[PROMPT]: Scan the listing beneath this sentence. Report each line with the word "name".

[DATASET]:
-- Opening Marker --
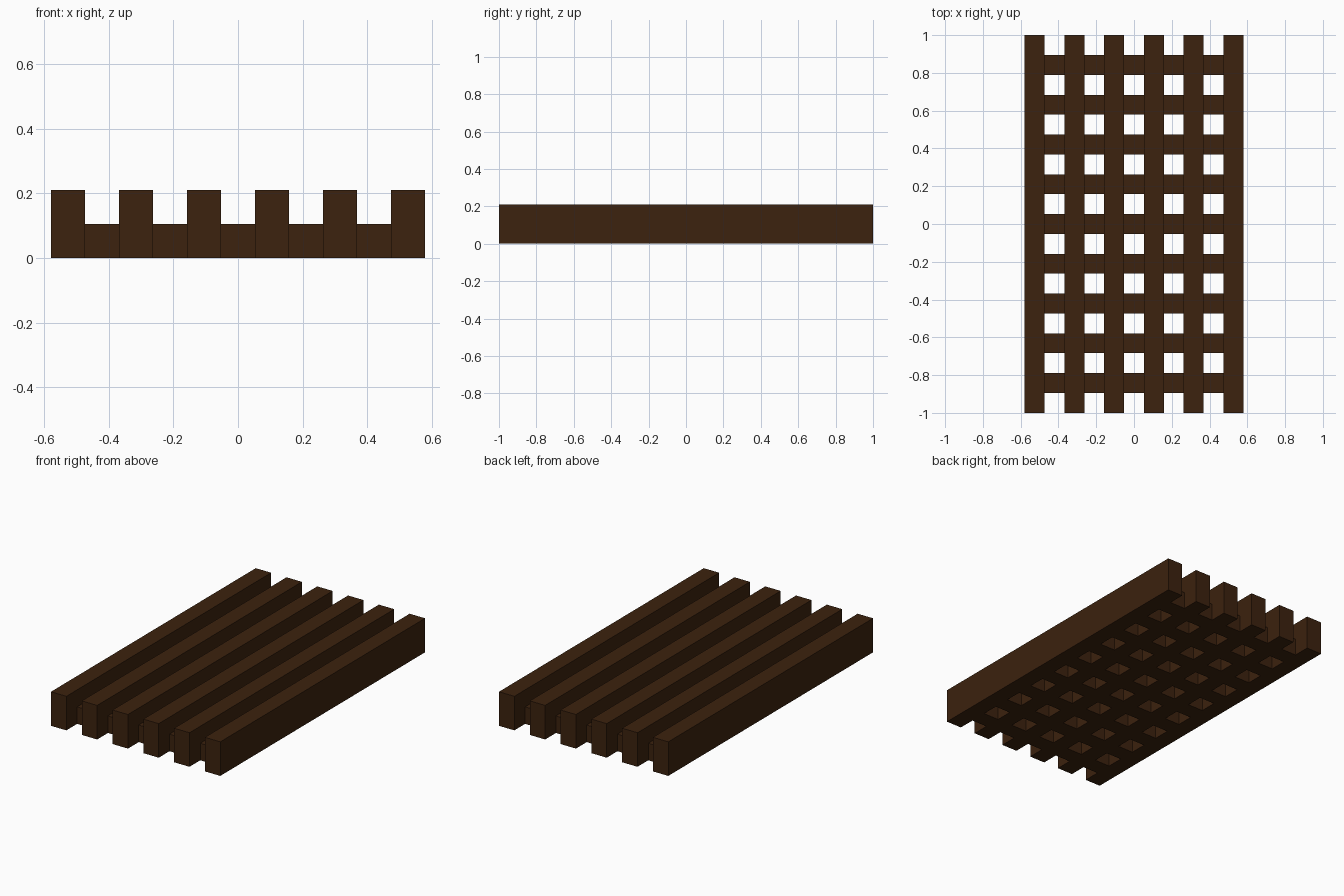
import bpy
import bmesh
from mathutils import Matrix, Vector

cube = bpy.data.objects.get("Cube")
if cube:
    bpy.data.objects.remove(cube, do_unlink=True)

U = 2 / 19            # beam thickness; every part sits on this module
SLATS, BARS = 6, 9

# Dark wood
wood = bpy.data.materials.new("dark_brown_wood")
wood.use_nodes = True
color = (0.045, 0.016, 0.0044, 1)
wood.diffuse_color = color
bsdf = wood.node_tree.nodes["Principled BSDF"]
bsdf.inputs["Base Color"].default_value = color
bsdf.inputs["Roughness"].default_value = 0.8


def beams(name, size, centres):
    """One object holding a box of the given size at each centre."""
    bm = bmesh.new()
    for c in centres:
        matrix = Matrix.Translation(c) @ Matrix.Diagonal((*size, 1))
        bmesh.ops.create_cube(bm, size=1, matrix=matrix)
    mesh = bpy.data.meshes.new(name)
    bm.to_mesh(mesh)
    bm.free()
    mesh.materials.append(wood)
    obj = bpy.data.objects.new(name, mesh)
    bpy.context.collection.objects.link(obj)


# Tall slats running front to back
for i in range(SLATS):
    x = (2 * i - (SLATS - 1)) * U
    beams(f"long_slat_{i + 1}", (U, 2, 2 * U), [Vector((x, 0, U))])

# Low crossbars, each made of blocks fitted between the slats
for j in range(BARS):
    y = (2 * j - (BARS - 1)) * U
    blocks = [Vector(((2 * i - (SLATS - 2)) * U, y, U / 2)) for i in range(SLATS - 1)]
    beams(f"crossbar_{j + 1}", (U, U, U), blocks)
-- Closing Marker --
[EXERCISE OUTPUT]:
def beams(name, size, centres):
    mesh = bpy.data.meshes.new(name)
    obj = bpy.data.objects.new(name, mesh)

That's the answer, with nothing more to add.